# TASK GOAL
Out of the data below, copy every line with the string "return".

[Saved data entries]
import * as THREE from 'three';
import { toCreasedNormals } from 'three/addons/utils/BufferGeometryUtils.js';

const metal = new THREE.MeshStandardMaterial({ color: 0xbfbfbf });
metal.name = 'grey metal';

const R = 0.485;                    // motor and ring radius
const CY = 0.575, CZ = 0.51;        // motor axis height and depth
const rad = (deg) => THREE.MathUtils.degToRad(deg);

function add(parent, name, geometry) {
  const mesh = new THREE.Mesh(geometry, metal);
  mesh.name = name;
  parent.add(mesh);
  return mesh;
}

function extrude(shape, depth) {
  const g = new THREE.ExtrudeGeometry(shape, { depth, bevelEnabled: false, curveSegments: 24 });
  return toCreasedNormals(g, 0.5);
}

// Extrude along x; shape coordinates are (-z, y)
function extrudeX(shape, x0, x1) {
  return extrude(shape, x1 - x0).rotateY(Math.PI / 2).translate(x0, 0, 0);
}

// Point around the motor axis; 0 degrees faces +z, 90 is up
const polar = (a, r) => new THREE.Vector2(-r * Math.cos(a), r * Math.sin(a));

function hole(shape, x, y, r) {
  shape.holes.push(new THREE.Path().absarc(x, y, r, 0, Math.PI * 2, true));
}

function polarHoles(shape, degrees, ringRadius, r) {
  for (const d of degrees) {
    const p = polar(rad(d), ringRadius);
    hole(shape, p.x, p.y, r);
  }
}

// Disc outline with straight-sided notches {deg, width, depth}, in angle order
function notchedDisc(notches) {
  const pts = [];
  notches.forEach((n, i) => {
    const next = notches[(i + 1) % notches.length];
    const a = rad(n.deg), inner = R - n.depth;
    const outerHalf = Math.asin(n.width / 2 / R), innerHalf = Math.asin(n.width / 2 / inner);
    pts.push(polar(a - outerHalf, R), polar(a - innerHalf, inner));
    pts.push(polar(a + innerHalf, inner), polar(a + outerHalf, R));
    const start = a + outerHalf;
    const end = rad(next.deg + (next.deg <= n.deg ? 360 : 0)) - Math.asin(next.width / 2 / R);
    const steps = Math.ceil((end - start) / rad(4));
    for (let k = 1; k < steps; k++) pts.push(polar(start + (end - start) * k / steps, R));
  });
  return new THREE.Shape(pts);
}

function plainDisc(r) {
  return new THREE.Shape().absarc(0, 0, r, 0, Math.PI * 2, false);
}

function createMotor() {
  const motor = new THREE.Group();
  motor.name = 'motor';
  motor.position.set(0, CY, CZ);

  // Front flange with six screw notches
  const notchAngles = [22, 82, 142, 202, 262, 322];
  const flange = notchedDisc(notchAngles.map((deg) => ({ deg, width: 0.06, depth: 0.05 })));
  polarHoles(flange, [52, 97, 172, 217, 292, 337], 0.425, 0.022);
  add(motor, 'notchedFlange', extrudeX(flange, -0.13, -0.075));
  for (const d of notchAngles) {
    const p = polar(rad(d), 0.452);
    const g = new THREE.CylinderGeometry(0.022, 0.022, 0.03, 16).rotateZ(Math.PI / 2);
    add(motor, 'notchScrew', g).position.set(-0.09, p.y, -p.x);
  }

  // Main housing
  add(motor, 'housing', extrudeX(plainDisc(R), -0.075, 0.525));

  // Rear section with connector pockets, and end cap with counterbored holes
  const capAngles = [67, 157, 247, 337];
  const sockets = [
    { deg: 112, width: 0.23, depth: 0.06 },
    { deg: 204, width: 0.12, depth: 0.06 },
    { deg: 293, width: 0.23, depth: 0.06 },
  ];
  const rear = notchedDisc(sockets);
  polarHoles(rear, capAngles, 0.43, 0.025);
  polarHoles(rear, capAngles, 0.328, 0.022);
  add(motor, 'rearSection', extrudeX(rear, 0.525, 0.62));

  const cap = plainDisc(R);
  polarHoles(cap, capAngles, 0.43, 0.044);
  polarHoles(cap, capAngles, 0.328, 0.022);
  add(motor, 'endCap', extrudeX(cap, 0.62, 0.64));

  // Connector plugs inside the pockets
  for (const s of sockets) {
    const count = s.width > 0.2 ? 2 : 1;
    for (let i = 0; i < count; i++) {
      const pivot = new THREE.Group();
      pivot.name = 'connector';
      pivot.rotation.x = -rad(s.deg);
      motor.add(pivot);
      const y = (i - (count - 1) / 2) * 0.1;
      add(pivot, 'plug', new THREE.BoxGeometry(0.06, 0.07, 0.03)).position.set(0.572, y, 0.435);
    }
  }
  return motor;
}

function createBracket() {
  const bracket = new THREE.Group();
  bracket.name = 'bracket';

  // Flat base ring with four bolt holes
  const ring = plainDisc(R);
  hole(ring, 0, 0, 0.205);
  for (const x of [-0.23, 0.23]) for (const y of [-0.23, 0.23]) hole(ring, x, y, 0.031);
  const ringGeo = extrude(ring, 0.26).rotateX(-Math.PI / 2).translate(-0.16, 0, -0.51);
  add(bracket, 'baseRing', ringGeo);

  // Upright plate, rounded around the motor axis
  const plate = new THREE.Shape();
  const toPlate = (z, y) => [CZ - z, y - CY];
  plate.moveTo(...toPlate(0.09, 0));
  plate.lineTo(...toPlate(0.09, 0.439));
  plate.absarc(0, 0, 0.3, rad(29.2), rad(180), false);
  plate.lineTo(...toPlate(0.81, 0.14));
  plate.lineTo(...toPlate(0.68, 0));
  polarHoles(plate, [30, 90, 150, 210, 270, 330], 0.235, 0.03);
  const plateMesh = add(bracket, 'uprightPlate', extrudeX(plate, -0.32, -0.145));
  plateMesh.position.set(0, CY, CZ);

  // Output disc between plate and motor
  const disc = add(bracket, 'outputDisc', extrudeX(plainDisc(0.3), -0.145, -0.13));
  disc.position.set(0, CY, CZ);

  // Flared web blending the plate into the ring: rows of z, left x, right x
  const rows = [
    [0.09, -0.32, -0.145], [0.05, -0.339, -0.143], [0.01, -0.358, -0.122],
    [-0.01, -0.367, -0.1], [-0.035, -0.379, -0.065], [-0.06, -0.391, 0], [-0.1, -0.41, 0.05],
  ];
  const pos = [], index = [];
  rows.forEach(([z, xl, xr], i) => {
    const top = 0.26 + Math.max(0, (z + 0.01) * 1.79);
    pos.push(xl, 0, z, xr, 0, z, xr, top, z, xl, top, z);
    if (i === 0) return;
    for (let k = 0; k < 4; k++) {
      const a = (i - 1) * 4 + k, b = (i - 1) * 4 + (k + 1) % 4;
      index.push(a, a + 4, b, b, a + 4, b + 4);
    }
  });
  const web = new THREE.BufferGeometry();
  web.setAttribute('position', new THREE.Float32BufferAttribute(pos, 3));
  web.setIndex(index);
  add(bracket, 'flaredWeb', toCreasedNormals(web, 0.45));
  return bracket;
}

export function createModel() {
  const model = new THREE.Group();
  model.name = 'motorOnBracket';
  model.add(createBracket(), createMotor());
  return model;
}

# SOLUTION TO THIS EXERCISE
  return mesh;
  return toCreasedNormals(g, 0.5);
  return extrude(shape, x1 - x0).rotateY(Math.PI / 2).translate(x0, 0, 0);
  return new THREE.Shape(pts);
  return new THREE.Shape().absarc(0, 0, r, 0, Math.PI * 2, false);
  return motor;
    if (i === 0) return;
  return bracket;
  return model;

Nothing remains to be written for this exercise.